The Canadian Armed Forces also said it was reviewing Vuong's file after the military learned of the 2019 case in September. Members — including reservists like Vuong — are required to share criminal charges with their chain of command.
"It's very hard in the vetting process to uncover secrets if the person that you're relying on to be honest doesn't tell the truth," Vaughan, the former Liberal MP, recently told CBC.
Vaughan said he told Vuong on election night that he would have to resign if he won because "to claim victory on these pretences, with this kind of a cloud over his head, was wrong."
Vuong was also named in a $1.5 million lawsuit filed by a former associate over a pandemic mask-making business. Vuong denied the accusations made in the lawsuit. They have not been proven in court. Vaughan said he hadn't been made aware of that case either before it was reported in the media.
On social media on Sep. 25, Vuong said he wanted to "apologize for the lack of disclosure." He later removed the post.
Vuong vowed in that same deleted message to serve as an Independent MP. But constituents could be forgiven for not being aware of his split with the Liberals.
His Twitter page, official website and LinkedIn profile list him as an elected MP — but all avoid adding the "Independent" designation.

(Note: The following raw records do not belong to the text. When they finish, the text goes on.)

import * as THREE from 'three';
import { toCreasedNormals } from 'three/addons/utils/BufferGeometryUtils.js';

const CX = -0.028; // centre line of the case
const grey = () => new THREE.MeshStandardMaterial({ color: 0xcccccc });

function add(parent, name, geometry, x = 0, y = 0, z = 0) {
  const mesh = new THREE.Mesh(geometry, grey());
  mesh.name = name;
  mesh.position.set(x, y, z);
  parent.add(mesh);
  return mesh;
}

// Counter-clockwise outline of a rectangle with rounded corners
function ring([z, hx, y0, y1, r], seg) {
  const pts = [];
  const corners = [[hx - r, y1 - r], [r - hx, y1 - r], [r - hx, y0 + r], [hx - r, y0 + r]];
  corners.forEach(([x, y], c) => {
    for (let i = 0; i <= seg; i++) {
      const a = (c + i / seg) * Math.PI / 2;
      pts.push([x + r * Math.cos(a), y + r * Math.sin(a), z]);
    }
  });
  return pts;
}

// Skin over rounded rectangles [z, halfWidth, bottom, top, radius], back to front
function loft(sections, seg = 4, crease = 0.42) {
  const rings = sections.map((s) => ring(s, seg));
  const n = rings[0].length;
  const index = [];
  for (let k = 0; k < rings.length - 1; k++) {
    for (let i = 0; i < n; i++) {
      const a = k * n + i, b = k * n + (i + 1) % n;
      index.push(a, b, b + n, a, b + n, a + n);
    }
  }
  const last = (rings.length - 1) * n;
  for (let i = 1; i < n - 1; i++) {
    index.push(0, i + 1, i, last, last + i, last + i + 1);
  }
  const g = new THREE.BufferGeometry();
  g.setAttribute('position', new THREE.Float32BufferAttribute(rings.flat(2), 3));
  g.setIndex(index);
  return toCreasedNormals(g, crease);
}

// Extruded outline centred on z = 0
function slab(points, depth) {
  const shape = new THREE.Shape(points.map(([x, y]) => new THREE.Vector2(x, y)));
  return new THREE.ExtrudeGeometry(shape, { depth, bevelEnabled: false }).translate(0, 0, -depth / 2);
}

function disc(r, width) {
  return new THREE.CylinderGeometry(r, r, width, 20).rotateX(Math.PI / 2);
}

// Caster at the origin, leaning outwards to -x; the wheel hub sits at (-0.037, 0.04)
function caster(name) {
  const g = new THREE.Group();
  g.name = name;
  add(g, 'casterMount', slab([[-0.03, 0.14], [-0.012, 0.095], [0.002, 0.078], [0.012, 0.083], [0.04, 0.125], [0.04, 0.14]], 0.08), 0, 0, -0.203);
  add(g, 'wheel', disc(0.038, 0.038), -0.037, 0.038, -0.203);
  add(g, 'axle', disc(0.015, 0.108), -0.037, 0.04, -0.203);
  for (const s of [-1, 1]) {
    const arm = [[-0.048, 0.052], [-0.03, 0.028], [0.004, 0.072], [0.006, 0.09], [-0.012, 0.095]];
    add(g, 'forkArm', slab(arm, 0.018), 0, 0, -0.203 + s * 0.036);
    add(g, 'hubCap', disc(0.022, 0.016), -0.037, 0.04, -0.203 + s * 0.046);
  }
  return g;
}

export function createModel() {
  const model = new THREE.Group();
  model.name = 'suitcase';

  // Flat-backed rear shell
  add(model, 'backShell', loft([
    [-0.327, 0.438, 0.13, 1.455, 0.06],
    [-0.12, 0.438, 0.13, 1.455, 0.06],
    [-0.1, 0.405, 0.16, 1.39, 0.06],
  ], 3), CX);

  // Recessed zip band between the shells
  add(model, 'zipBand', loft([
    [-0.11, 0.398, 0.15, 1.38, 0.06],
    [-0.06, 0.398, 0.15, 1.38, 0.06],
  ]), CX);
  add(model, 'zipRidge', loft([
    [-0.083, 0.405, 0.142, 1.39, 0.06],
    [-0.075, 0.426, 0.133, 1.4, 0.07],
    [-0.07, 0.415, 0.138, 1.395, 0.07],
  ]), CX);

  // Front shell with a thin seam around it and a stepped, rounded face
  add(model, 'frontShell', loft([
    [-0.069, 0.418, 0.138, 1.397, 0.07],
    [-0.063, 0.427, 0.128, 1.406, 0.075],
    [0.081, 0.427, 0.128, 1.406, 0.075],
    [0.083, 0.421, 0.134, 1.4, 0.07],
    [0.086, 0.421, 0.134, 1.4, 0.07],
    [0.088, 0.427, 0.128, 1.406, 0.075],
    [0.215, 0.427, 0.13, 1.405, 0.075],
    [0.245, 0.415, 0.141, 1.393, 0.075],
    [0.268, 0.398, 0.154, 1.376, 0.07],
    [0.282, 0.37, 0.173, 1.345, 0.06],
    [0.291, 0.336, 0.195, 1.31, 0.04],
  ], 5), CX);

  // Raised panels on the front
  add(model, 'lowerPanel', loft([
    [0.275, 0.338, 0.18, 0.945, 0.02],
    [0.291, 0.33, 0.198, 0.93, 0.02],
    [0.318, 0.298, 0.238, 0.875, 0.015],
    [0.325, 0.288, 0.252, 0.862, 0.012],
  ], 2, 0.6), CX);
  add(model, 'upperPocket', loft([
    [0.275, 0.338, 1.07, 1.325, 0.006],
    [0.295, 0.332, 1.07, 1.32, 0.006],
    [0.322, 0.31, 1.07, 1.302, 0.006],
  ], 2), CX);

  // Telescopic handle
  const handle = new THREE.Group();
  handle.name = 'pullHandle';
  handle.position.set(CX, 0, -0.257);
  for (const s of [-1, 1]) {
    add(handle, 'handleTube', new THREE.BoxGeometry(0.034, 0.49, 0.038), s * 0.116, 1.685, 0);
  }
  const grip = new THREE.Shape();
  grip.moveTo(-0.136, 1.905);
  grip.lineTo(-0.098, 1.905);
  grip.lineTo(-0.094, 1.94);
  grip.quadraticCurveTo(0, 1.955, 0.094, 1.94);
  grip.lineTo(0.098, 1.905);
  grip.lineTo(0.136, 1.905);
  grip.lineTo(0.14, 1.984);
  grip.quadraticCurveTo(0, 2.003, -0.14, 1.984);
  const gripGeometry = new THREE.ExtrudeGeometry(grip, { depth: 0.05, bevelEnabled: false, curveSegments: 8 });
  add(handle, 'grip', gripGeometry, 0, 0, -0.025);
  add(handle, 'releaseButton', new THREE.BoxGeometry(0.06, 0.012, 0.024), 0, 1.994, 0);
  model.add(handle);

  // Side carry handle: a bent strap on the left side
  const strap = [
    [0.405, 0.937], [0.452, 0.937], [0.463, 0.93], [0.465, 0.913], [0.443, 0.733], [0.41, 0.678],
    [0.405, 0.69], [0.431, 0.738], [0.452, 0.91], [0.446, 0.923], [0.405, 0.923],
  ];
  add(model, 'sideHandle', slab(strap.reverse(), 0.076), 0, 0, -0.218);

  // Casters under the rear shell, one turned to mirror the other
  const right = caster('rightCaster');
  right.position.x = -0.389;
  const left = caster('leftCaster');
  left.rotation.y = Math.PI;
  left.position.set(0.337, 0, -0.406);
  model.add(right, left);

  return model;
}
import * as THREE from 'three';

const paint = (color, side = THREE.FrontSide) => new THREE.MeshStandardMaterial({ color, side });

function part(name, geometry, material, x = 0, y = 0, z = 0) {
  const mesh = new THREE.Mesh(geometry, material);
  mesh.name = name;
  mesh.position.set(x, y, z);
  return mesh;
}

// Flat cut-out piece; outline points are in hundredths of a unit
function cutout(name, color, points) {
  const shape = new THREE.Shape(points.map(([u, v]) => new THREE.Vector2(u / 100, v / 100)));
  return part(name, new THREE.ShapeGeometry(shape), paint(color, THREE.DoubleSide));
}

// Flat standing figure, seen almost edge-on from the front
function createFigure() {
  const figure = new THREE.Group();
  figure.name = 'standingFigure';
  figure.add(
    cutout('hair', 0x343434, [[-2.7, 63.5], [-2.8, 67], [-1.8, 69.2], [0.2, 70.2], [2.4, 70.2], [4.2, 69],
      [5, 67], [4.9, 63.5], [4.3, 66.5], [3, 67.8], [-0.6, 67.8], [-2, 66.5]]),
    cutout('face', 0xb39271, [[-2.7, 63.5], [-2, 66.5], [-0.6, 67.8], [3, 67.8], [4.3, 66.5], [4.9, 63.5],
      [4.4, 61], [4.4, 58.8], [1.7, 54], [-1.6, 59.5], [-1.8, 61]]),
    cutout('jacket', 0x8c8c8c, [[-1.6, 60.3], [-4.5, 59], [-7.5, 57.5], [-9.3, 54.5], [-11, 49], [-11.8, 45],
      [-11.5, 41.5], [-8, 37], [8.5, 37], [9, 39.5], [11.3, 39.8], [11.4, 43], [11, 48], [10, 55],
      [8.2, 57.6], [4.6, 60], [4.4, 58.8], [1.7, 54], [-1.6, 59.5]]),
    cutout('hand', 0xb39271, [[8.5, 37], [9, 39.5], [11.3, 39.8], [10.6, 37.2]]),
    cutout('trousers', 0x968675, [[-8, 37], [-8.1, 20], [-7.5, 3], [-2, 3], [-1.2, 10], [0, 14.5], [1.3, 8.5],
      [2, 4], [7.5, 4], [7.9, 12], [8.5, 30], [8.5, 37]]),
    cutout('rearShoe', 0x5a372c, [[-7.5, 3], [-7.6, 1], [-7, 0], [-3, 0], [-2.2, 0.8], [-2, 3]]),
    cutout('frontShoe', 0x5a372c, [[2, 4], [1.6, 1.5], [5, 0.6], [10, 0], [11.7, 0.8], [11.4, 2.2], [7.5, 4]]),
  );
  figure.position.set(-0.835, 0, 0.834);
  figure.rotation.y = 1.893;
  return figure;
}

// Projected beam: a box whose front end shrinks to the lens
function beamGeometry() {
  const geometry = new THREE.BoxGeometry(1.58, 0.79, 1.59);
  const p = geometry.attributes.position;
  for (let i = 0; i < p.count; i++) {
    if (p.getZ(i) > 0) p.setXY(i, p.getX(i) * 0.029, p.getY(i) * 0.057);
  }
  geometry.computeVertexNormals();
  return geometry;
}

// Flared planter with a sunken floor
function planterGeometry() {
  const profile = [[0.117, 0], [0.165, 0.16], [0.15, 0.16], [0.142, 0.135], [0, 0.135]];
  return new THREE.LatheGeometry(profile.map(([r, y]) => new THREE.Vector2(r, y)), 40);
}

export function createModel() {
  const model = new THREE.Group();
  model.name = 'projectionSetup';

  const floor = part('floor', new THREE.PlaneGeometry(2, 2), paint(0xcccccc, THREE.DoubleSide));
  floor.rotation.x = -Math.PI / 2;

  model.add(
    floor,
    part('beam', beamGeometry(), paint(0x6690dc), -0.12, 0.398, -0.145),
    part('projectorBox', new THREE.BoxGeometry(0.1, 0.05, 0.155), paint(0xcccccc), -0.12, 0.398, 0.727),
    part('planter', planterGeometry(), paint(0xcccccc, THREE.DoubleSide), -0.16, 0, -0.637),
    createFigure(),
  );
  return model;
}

Elections Canada still lists him as the Liberal candidate who won Spadina—Fort York. And as of Thursday afternoon, Vuong had retweeted at least 21 posts by former or current Liberal MPs and federal ministries in the previous week.
Parliament is set to return on Nov. 22. MPs have the power to expel a member from the Commons but that hasn't been done since 1947.
"This isn't the only candidate this has happened to," Nelson Wiseman, a University of Toronto political science professor, told CBC after the election. "We've had NDP, Conservative and Liberal candidates who've been disowned by their party after the ballots have been printed.
"The difference here is he's the only one who got elected."
With files from CBC's Victoria Stunt, Laura Clementson, Chris Rands, Jamie Strashin, Nicole Brockbank, Ashley Burke, Jessica Ng, Megan McCleister and Michelle Song